all transducers

ing, tuning, and un-tuning to their signals with simple trans*3) Kahn, D. (2013), Earth Sound Earth Signal: Energies and Earth Magnitude in the Arts,

ducers such as the loudspeaker has a long history. But even


by listening, especially in the case of acoustic media technology, their inner workings and signal processing are not audible
per se. This inaudibility is often associated with invisibility and

Berkeley: University of California Press, 14


*4) Adrian, E. D. (1932), The Mechanism of Nervous Action. Electrical Studies on the

Neurone, Philadelphia: University of Pennsylvania Press, 6


*5) Hubel, D. H. (1988), Eye, Brain, and Vision, New York:

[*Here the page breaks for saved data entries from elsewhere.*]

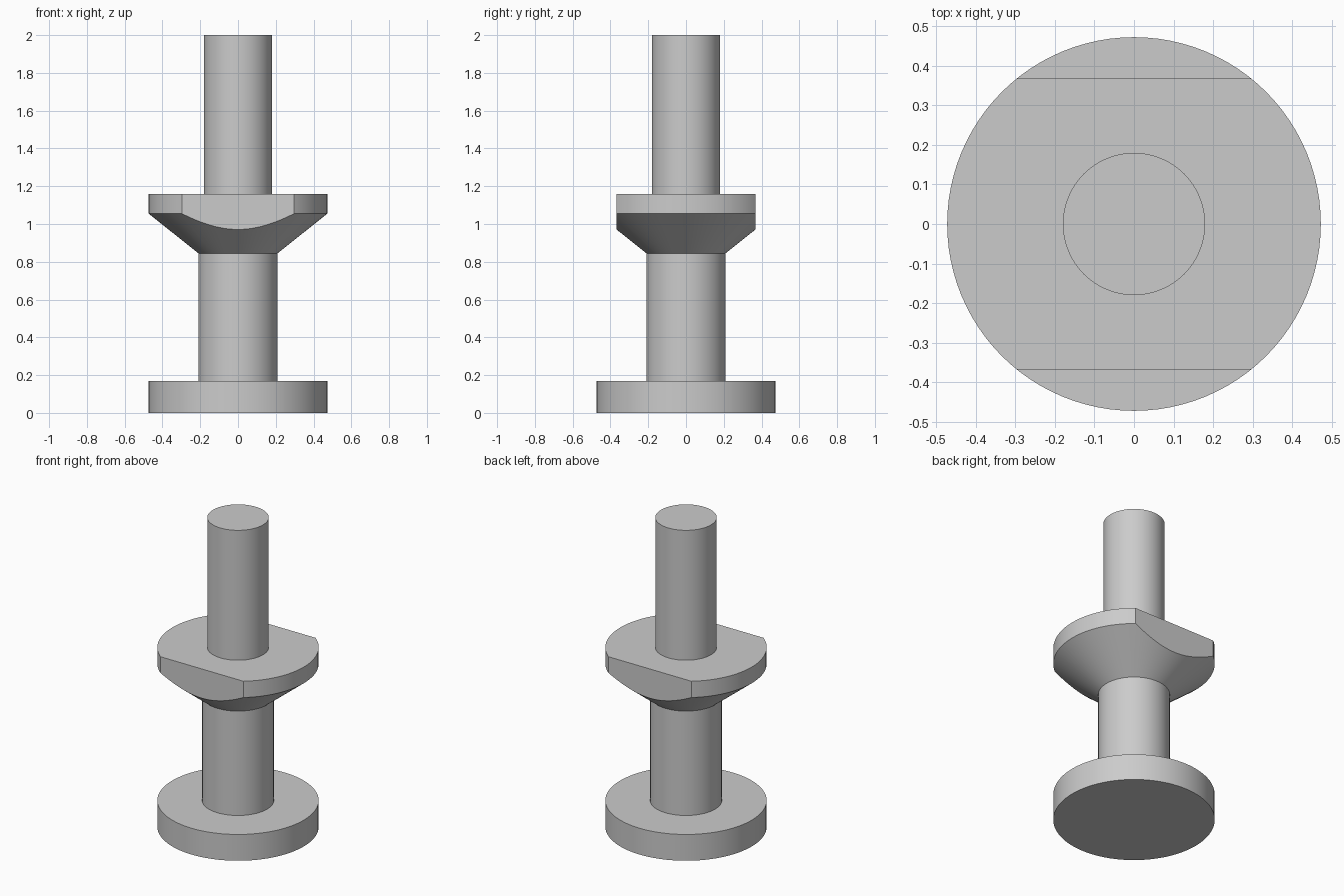
import bpy
import bmesh
import math

SEGMENTS = 96
BASE_R, SHAFT_R, STUD_R = 0.473, 0.21, 0.18
BASE_TOP, CONE_LOW, CONE_HIGH, COLLAR_TOP, TOP = 0.17, 0.845, 1.055, 1.16, 2.0
FLAT_Y = 0.368

cube = bpy.data.objects.get("Cube")
if cube:
    bpy.data.objects.remove(cube, do_unlink=True)

grey = bpy.data.materials.new("plain_grey")
grey.use_nodes = True
colour = (0.6, 0.6, 0.6, 1)
grey.diffuse_color = colour
grey.node_tree.nodes["Principled BSDF"].inputs["Base Color"].default_value = colour


def turn(name, profile, cap_bottom=False, cap_top=False, flats=False):
    """Turn a (radius, height) profile, listed upwards, around the z axis."""
    bm = bmesh.new()
    angles = [math.tau * i / SEGMENTS for i in range(SEGMENTS)]
    rings = [[bm.verts.new((r * math.cos(a), r * math.sin(a), z)) for a in angles]
             for r, z in profile]
    for low, high in zip(rings, rings[1:]):
        for i in range(SEGMENTS):
            j = (i + 1) % SEGMENTS
            bm.faces.new((low[i], low[j], high[j], high[i]))
    if cap_bottom:
        bm.faces.new(rings[0][::-1])
    if cap_top:
        bm.faces.new(rings[-1])

    # Slice off front and back, then close each slice with a flat face
    if flats:
        for side in (-1, 1):
            cut = bmesh.ops.bisect_plane(
                bm, geom=bm.verts[:] + bm.edges[:] + bm.faces[:],
                plane_co=(0, side * FLAT_Y, 0), plane_no=(0, side, 0),
                clear_outer=True)
            edges = [e for e in cut["geom_cut"] if isinstance(e, bmesh.types.BMEdge)]
            for face in bmesh.ops.edgeloop_fill(bm, edges=edges)["faces"]:
                face.normal_update()
                if face.normal.y * side < 0:
                    face.normal_flip()

    mesh = bpy.data.meshes.new(name)
    bm.to_mesh(mesh)
    bm.free()
    mesh.materials.append(grey)
    obj = bpy.data.objects.new(name, mesh)
    bpy.context.collection.objects.link(obj)
    bpy.ops.object.select_all(action="DESELECT")
    obj.select_set(True)
    bpy.context.view_layer.objects.active = obj
    bpy.ops.object.shade_smooth_by_angle(angle=math.radians(25))
    return obj


# Round foot, lower shaft, flared collar with two flats, upper stud
turn("base_disc", [(BASE_R, 0), (BASE_R, BASE_TOP), (SHAFT_R, BASE_TOP)], cap_bottom=True)
turn("lower_shaft", [(SHAFT_R, BASE_TOP), (SHAFT_R, CONE_LOW)])
turn("collar", [(SHAFT_R, CONE_LOW), (BASE_R, CONE_HIGH), (BASE_R, COLLAR_TOP),
                (STUD_R, COLLAR_TOP)], flats=True)
turn("upper_stud", [(STUD_R, COLLAR_TOP), (STUD_R, TOP)], cap_top=True)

W H. Freeman (Scientific

American Library), 69

thus blindness. The so-called blind spot of media conceptual*6) Wittje, R. (2013), "The Electrical Imagination: Sound Analogies, Equivalent Circuits,

izes the inability to perceive the operativity of media. Corre-

and the Rise of Electroacoustics", 1863-1939, Osiris, 28/1, 43f

spondingly, the signal processing of imaging technology is not

*7) See for more details on this Miyazaki, S. (2012), "Aigorhythmics: Understanding Micro-

graspable as an image. Understanding seeing by looking closer

Temporality in Computational Cultures, Computational Cultures", A Journal of Software

is not possible. Besides waiting for the rare moments when me-

A Media Archaeology of Ubiquitous lnfospheres", Continuum, 27/4, 514-522; and as

dia processing, or operativity, becomes perceivable, it is mostly through unexpected disturbances, glitches, and failures, as
well as oscillating between looking and listening as described

Studies, No.2, online issue. And by the same author (2013), ,Urban Sounds Unheard-of
well www.algorhythmics.ixdm.ch

J. (2013), ,Afterword: Cultural Techniques and Media Studies, Theory, Culture


& Society, 30/6, 147-159

*8) Parikka,

*9) See www.algorhythmics.ixdm.ch

above that offers a fruitful approach for perception. Radar is


not seeing with radio, but closer to radio listening. Similarly in
sonar, ultrasonic pulses are transmitted and the time elapsed
is detected. This is not seeing underwater, but rather listening.

& www.detektors.org for examples of such a practice